The Mulini e Pastificio Pantanella company built a structure on the Via Casilina to replace the original factory in Via dei Cerchi created by its founder, Michele Pantanella.
At that time, the industrial area included a silos, a mill and a pasta factory.
This place played a fundamental role in the economical life of Rome, shown by the fact that, during World War II, on 19th July, 1943, the factory was struck by 13 of the 17 bombs dropped on Rome, as it had been marked as a strategic target following American reconnaissance missions.
At the end of the war, the restoration works began, which made of Pantanella the first pasta factory in Europe, thanks to the modern equipment and to the innovative conception of the factory designed by Aschieri.
In the ‘60s, an inexorable process of financial crisis began, leading to closure.
Abandoned and in a progressive state of deterioration, the mill had different owners, until it was acquired by the Società dell’Acqua Pia Antica Marcia, which supervised its restoration and conversion.
Building “A”, which formerly housed the factory offices, is now for residential and commercial use.
Building “B” (the former silos) is the oldest structure, built in 1915. The intervention has preserved the external style, on which glass walls and windows have been created, while the inner structures have been demolished and rebuilt, as a function of the new residential and commercial use of the complex.

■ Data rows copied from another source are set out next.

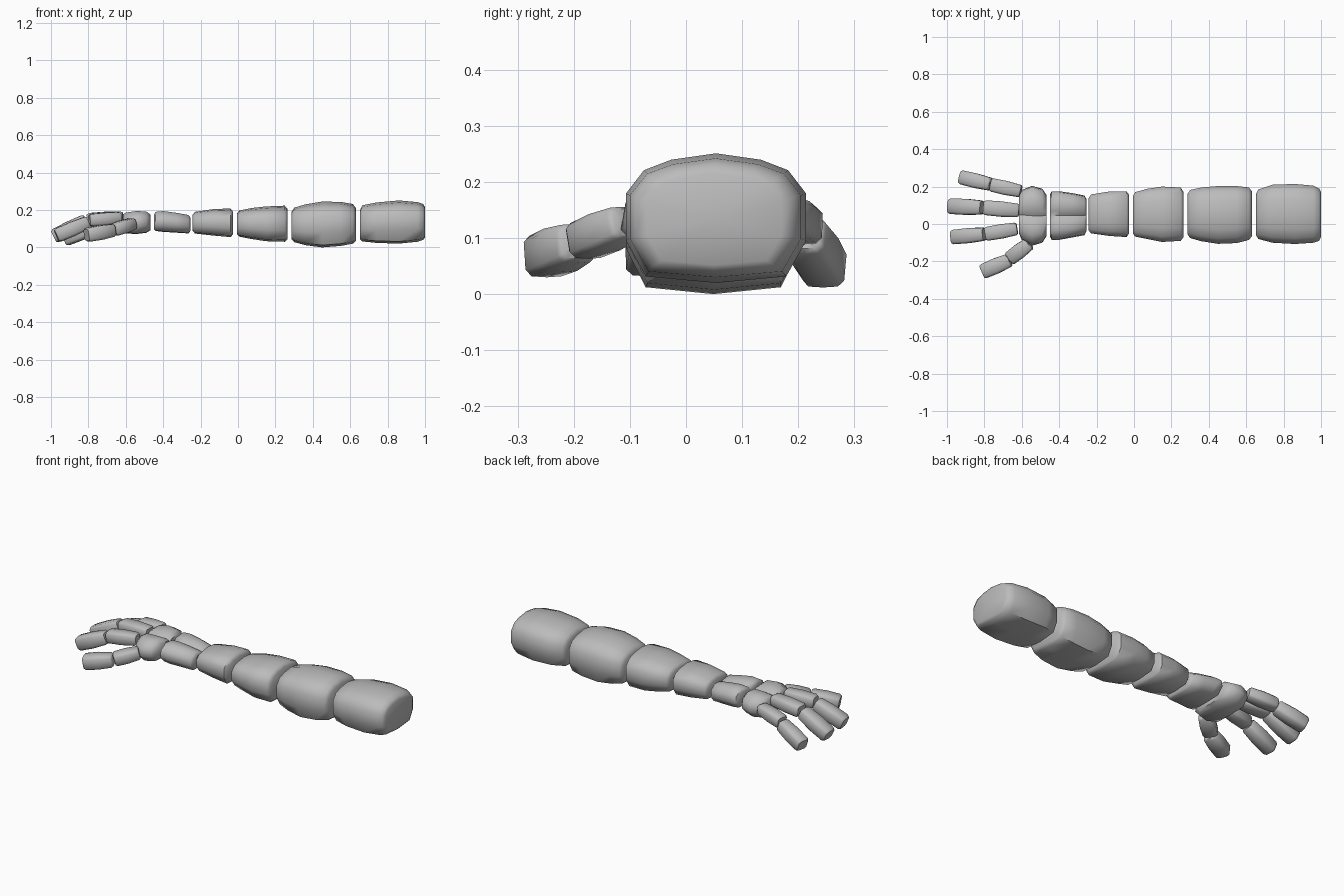
import bpy, bmesh, math
from mathutils import Vector

grey = bpy.data.materials.new("stone_grey")
grey.diffuse_color = (0.5, 0.5, 0.5, 1)

# Half cross-sections (side, up), from top centre down to bottom centre
RIDGED = [(0, 1), (0.5, 0.9), (0.8, 0.74), (1, 0.38), (1, -0.35), (0.78, -0.9), (0, -1)]
GROOVED = [(0, 0.62), (0.18, 0.9), (0.62, 1), (0.95, 0.5), (1, -0.25), (0.75, -0.9), (0, -0.95)]
BOXY = [(0, 1), (0.7, 0.95), (0.97, 0.65), (0.97, -0.65), (0.7, -0.95), (0, -1)]


def loft(name, half, rings):
    """Skin rings of (centre, side vector, up vector) and close both ends."""
    section = half + [(-a, b) for a, b in half[-2:0:-1]]
    bm = bmesh.new()
    loops = [[bm.verts.new(c + s * a + u * b) for a, b in section] for c, s, u in rings]
    n = len(section)
    for lo, hi in zip(loops, loops[1:]):
        for i in range(n):
            j = (i + 1) % n
            bm.faces.new((lo[i], lo[j], hi[j], hi[i]))
    for loop, ring in ((loops[0], rings[0]), (loops[-1], rings[-1])):
        tip = bm.verts.new(ring[0])
        for i in range(n):
            bm.faces.new((loop[i], loop[(i + 1) % n], tip))
    bmesh.ops.recalc_face_normals(bm, faces=bm.faces)
    mesh = bpy.data.meshes.new(name)
    bm.to_mesh(mesh)
    bm.free()
    mesh.materials.append(grey)
    obj = bpy.data.objects.new(name, mesh)
    bpy.context.collection.objects.link(obj)
    bpy.ops.object.select_all(action='DESELECT')
    obj.select_set(True)
    bpy.context.view_layer.objects.active = obj
    bpy.ops.object.shade_smooth_by_angle(angle=math.radians(55))


def block(name, half, stations):
    """Arm block from stations of (x, y min, y max, z min, z max)."""
    loft(name, half, [(Vector((x, (y0 + y1) / 2, (z0 + z1) / 2)),
                       Vector((0, (y1 - y0) / 2, 0)), Vector((0, 0, (z1 - z0) / 2)))
                      for x, y0, y1, z0, z1 in stations])


def phalanx(name, start, end, width, height):
    """Rounded finger bone between two points."""
    p, q = Vector(start), Vector(end)
    d = (q - p).normalized()
    side = d.cross(Vector((0, 0, 1))).normalized()
    up = side.cross(d)
    loft(name, BOXY, [(p.lerp(q, t), side * width / 2 * k, up * height / 2 * k)
                      for t, k in ((0, 0.72), (0.06, 0.88), (0.5, 1), (0.93, 0.96), (1, 0.8))])


# Arm blocks from shoulder to wrist
block("shoulder_block", RIDGED, [
    (0.652, -0.06, 0.16, 0.045, 0.20), (0.665, -0.08, 0.185, 0.032, 0.225),
    (0.74, -0.10, 0.21, 0.024, 0.24), (0.86, -0.107, 0.214, 0.02, 0.251),
    (0.96, -0.10, 0.205, 0.03, 0.242), (0.99, -0.09, 0.19, 0.04, 0.232),
    (1.0, -0.07, 0.17, 0.052, 0.215)])
block("upper_arm_block", RIDGED, [
    (0.286, -0.055, 0.16, 0.045, 0.19), (0.30, -0.075, 0.182, 0.028, 0.212),
    (0.36, -0.092, 0.195, 0.012, 0.23), (0.45, -0.106, 0.203, 0.0, 0.245),
    (0.55, -0.102, 0.203, 0.008, 0.243), (0.615, -0.085, 0.195, 0.02, 0.232),
    (0.63, -0.065, 0.175, 0.035, 0.21)])
block("elbow_block", RIDGED, [
    (-0.006, -0.05, 0.15, 0.072, 0.18), (0.006, -0.067, 0.17, 0.058, 0.197),
    (0.07, -0.08, 0.188, 0.045, 0.21), (0.15, -0.096, 0.20, 0.033, 0.219),
    (0.25, -0.09, 0.195, 0.03, 0.223), (0.265, -0.07, 0.17, 0.045, 0.205)])
block("forearm_block", RIDGED, [
    (-0.242, -0.035, 0.14, 0.088, 0.175), (-0.23, -0.05, 0.158, 0.074, 0.19),
    (-0.13, -0.064, 0.174, 0.063, 0.205), (-0.04, -0.07, 0.175, 0.055, 0.208),
    (-0.026, -0.05, 0.155, 0.07, 0.19)])
block("wrist_block", GROOVED, [
    (-0.45, -0.065, 0.155, 0.095, 0.175), (-0.44, -0.085, 0.175, 0.085, 0.19),
    (-0.40, -0.085, 0.175, 0.08, 0.194), (-0.33, -0.072, 0.165, 0.076, 0.185),
    (-0.265, -0.06, 0.152, 0.072, 0.173), (-0.255, -0.04, 0.135, 0.085, 0.16)])
block("palm", GROOVED, [
    (-0.615, -0.05, 0.15, 0.09, 0.175), (-0.60, -0.085, 0.182, 0.072, 0.186),
    (-0.545, -0.116, 0.204, 0.068, 0.194), (-0.49, -0.10, 0.188, 0.075, 0.192),
    (-0.468, -0.065, 0.155, 0.09, 0.175)])

# Fingers: base bone then tip bone
fingers = {
    "little_finger": ((-0.605, 0.175, 0.145), (-0.765, 0.21, 0.12),
                      (-0.765, 0.212, 0.108), (-0.925, 0.25, 0.043), 0.078),
    "middle_finger": ((-0.615, 0.072, 0.162), (-0.805, 0.088, 0.15),
                      (-0.812, 0.088, 0.145), (-0.985, 0.095, 0.058), 0.085),
    "index_finger": ((-0.625, -0.025, 0.158), (-0.795, -0.054, 0.145),
                     (-0.80, -0.054, 0.135), (-0.97, -0.07, 0.062), 0.08),
    "thumb": ((-0.56, -0.105, 0.128), (-0.665, -0.185, 0.093),
              (-0.665, -0.193, 0.092), (-0.81, -0.255, 0.066), 0.083),
}
for name, (a, b, c, d, width) in fingers.items():
    phalanx(name + "_base", a, b, width, 0.07)
    phalanx(name + "_tip", c, d, width * 1.04, 0.08)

Also Building “C”, the former biscuit factory, has been assigned a residential and commercial use; to this end, the external structure has been subjected to changes, to increase openings and light wells, and to change roof coverings.
Building “D”, built in 1929, is for offices and residences with garages and cellars.
Today, Buildings “F” and “G” make up a single structure. The first one, built in 1933, was a biscuit factory; the second one was added in 1958 as a shed. The whole complex will be reserved to activities connected with culture, shows, leisure and sports. All around it, an open car park will be created.
Building “L”, built in 1946 to replace the mill destroyed by bombing, is the most significant element of the complex for its capacity, and it’s completely for residential use.